Traditional psychotherapy is comforting to both the client and the therapist, but by itself it very rarely, in our experience, empowers people to effectively alter their lives. Understanding your problems is useful, but in itself it doesn’t create change. Most people develop habitual ways of thinking and behaving that control us just like we are driving through ruts on an icy road. We can know the ruts are there and even understand how they were created, but that understanding doesn’t help us drive a straight line. As smart as we are, we still watch ourselves drive into the same ruts time after time, and, when we get stuck again, we feel trapped and unable to steer out of those deeply hewn grooves.
Once we went to a woman’s house where we had arranged to board our dog for a few days. When we got there, the stench of cat urine was overpowering. It was incredibly vile. We were choking. We could not imagine how anyone could stay in that environment for more than a few seconds.

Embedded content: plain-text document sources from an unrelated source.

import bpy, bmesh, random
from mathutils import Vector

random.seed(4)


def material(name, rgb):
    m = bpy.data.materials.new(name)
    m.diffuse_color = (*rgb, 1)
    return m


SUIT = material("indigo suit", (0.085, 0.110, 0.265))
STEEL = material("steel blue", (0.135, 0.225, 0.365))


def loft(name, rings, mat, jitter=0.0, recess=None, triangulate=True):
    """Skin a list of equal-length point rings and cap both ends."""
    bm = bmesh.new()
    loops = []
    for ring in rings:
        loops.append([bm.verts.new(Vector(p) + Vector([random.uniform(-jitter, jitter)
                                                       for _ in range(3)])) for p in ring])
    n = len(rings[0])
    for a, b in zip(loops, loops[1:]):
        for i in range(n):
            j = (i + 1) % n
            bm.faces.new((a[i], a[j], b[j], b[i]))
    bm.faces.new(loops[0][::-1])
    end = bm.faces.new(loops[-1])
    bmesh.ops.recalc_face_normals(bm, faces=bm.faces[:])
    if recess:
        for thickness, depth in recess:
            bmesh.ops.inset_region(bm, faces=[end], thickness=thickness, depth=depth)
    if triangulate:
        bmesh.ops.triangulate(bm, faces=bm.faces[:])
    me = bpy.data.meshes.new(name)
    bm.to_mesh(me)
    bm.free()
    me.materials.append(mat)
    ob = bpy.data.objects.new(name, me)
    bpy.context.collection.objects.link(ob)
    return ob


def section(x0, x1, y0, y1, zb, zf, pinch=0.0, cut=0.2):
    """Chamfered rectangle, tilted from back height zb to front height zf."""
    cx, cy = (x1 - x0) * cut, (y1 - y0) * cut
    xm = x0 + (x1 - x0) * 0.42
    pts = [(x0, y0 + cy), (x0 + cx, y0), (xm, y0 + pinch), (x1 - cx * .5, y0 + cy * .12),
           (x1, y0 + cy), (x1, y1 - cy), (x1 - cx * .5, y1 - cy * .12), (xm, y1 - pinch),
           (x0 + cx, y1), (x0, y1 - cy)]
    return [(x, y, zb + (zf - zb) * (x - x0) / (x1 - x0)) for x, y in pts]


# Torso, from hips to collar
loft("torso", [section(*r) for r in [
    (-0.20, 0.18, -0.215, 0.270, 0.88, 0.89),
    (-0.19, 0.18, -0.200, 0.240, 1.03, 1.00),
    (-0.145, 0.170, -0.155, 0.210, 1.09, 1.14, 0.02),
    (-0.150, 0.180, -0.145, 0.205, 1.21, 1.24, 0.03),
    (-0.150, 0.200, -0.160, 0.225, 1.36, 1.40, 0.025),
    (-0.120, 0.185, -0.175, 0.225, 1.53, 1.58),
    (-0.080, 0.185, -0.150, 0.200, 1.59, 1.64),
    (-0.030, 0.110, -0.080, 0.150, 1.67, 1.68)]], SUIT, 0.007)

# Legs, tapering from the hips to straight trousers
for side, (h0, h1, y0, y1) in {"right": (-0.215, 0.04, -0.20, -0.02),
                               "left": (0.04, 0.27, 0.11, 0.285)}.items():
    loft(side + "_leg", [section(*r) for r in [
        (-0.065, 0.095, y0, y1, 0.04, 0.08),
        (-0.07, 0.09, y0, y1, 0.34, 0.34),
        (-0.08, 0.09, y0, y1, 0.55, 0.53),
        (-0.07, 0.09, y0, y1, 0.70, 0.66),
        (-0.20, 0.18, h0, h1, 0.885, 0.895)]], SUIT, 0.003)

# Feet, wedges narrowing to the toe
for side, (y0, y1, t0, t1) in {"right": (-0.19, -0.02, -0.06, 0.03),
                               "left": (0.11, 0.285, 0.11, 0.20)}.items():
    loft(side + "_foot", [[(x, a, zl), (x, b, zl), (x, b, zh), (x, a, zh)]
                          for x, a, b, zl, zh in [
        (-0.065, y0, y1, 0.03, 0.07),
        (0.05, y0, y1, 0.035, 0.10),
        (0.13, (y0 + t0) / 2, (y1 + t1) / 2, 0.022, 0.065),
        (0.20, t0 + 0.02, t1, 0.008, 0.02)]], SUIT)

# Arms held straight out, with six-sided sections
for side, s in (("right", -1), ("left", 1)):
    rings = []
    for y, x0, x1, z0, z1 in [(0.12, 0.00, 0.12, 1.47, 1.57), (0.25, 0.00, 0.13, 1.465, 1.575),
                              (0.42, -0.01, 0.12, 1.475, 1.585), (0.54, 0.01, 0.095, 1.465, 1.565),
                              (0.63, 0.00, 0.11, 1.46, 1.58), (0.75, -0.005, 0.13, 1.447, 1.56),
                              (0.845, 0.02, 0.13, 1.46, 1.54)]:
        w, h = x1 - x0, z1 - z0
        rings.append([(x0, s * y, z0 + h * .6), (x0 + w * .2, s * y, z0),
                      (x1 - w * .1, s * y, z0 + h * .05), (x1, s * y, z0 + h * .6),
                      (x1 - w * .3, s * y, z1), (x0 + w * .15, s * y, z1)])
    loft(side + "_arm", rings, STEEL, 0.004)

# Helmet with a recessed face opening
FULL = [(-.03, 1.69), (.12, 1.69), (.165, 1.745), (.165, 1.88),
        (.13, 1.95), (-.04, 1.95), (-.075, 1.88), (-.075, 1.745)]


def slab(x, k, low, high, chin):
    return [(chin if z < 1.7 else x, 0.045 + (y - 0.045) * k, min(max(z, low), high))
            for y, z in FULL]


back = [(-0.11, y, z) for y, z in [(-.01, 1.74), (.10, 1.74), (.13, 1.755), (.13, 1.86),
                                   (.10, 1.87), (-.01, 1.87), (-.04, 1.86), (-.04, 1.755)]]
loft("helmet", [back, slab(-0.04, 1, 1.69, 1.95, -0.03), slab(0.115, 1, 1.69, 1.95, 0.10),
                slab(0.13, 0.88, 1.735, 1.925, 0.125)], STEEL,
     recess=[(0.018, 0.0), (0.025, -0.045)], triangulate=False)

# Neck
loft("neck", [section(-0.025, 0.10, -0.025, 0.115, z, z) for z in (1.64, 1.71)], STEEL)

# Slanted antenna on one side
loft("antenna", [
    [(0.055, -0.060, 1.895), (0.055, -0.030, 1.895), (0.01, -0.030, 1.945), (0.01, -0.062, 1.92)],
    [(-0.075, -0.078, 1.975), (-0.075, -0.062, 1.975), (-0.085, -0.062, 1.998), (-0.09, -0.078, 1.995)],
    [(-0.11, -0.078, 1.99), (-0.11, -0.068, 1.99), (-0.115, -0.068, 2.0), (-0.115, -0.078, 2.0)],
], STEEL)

The woman smiled and invited us in. It was obvious that, for her, nothing was out of the ordinary. She not only didn’t have a problem with the stench, she didn’t seem to know it was there. She had several cats. We never found out how many. She petted one idly as we spoke. We made excuses and left.